The only official, full recording of an early Funkadelic concert was first released on CD in 1996 — thankfully Tidal Waves Music have (finally) issued the set on vinyl. The recording itself seems to deeply divide P-Funk fans, as it showcases a group in transition with new members that had no rehearsal time (and in some ways suffers for it). However, it’s a beautifully recorded document of Funkadelic on stage in a Detroit suburb, captured shortly after the release of their epochal ’71 masterpiece Maggot Brain. The sound of the vinyl is superb, and has much more range than the flat-sounding CD. For those reasons alone, it’s essential.
As George Clinton has always presented P-Funk concerts as a Parliafunkadelicment revue, this set starts off with 20 minutes of instrumental intensity from ‘Funkadelic’ before George and the ‘Parliament’ vocalists step up to their microphones. Kicking off with a blazing instrumental version of “Alice In My Fantasies” (itself not released by the group until 1974 in a vocal take), Eddie Hazel’s epic guitar solo “Maggot Brain” follows, and the onstage troubles begin. Drummer Tiki Fullwood and rhythm guitarist Tawl Ross had quit the band days before this concert. The rhythm guitar is handled rather flawlessly by Harold Beane (a Stax session cat whose awesome performance here shows that he was undoubtedly familiar with the records, and probably a fan himself), but Tyrone Lampkin behind the drum kit wasn’t able to set aside his flashy overplaying to settle into the deep pocket that Tiki laid down (a crucial element of the Funkadelic foundation).
As for “Maggot Brain”, even Tyrone’s showboating cannot diminish Eddie Hazel’s masterful playing. Of course the studio version is definitive (which is mostly just the two guitars, as Clinton mixed out the band tracks, as he has explained they played too poorly), but this full band version, flaws and all, is essential listening as well. According to the liner notes, original Funkadelic bassist Billy ‘Bass’ Nelson, was barking commands at Tyrone in an attempt to get him into the pocket throughout the show.
As the singers take the stage, they launch into the lugubrious scatology that is “I Call My Baby Pussycat”, a track that was originally issued on the (first) Parliament LP, Osmium, from 1970 (and recut by Funkadelic in ’72 as, simply, ‘Pussy’). Chaos soon rears its head when the group attempt to transition into the funk anthem “Good Old Music”, as the drums enter at double time, throwing everyone off. Thankfully, George Clinton held tight to his vocal at the correct speed and the group (more or less) falls into place. And while this recording lacks the sock-you-in-the-gut deep funk of other versions (this song was released in versions by The Magictones, The Parliaments, and Funkadelic), there’s something about the speedy chaos here that I really dig. Sadly, due to vinyl time restraints, the transition into “I Got A Thing” is a stark cutoff between sides that interrupts the flow a bit.

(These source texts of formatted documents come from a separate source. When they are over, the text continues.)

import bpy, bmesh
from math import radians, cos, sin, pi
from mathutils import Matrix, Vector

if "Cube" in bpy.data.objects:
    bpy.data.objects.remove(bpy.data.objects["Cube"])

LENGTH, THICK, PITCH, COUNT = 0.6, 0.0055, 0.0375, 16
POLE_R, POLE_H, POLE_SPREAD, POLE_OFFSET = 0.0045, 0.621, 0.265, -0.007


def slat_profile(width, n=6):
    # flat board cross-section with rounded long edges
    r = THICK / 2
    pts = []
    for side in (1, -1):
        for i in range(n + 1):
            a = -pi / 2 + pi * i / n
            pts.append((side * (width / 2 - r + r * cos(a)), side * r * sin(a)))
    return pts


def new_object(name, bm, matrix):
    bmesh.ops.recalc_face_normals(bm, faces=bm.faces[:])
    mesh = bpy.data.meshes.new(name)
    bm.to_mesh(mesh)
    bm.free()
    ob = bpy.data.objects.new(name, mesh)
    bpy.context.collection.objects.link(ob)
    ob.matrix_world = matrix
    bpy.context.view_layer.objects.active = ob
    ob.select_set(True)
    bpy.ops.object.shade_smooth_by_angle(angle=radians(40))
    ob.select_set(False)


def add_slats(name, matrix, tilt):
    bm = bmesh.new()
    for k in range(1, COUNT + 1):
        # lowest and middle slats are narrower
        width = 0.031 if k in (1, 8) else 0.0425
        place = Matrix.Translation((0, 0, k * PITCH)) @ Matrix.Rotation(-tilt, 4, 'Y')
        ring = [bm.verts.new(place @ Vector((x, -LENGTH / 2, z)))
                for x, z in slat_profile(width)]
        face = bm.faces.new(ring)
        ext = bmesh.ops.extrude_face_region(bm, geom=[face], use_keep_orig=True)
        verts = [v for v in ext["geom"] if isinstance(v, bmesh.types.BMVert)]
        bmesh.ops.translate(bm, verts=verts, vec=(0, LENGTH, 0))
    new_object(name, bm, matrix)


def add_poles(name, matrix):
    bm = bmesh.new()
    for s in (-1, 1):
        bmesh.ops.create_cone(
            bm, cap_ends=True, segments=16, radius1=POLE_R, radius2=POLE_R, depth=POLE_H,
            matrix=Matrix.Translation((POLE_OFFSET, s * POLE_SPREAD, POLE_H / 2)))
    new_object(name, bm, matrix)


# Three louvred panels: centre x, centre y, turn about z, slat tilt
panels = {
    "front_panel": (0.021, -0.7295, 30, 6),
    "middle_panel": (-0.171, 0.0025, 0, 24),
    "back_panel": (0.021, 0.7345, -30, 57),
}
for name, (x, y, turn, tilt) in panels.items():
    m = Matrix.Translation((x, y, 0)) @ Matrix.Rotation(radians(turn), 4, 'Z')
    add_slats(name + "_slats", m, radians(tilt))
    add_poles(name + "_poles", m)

By this point in the set the band falls nicely into a very spaced out jam that slows the tempo far below the manic studio version of “I Got A Thing”, and the group finally gets a breather before launching in to the acid-gospel showstopper “All Your Goodies Are Gone”, which showcases the awe-inspiring talents of the Parliament singers (specifically Calvin Simon’s ‘testifying’, which Eddie Hazel mimics on guitar). The original single version by The Parliaments is fast and edgy, this wisely slowed down version is, in this fanatics opinion, THE definitive version.
Side 4 begins with George Clinton declaring he’s ‘higher than a motherfucker’, and as the band launches in to “I’ll Bet You” (their debut single), the sound of George’s state is brilliantly achieved; by the time Eddie Hazel takes a stellar solo, the band is peaking. Special props must be given to the recently departed Bernie Worrell; his work on keys here is almost always full of unexpected turns, is constantly inspired and a testament to his genius. The musicians and vocalists all travel to the deepest of spaceways for the rest of the set, as they hit upon the trip social commentary of “You And Your Folks, Me And My Folks”, into the acid-fried insanity of “Free Your Mind And Your Ass Will Follow’” Oozing with fuzzed out freakiness, it’s a downright frightening end to a much appreciated document. words / d see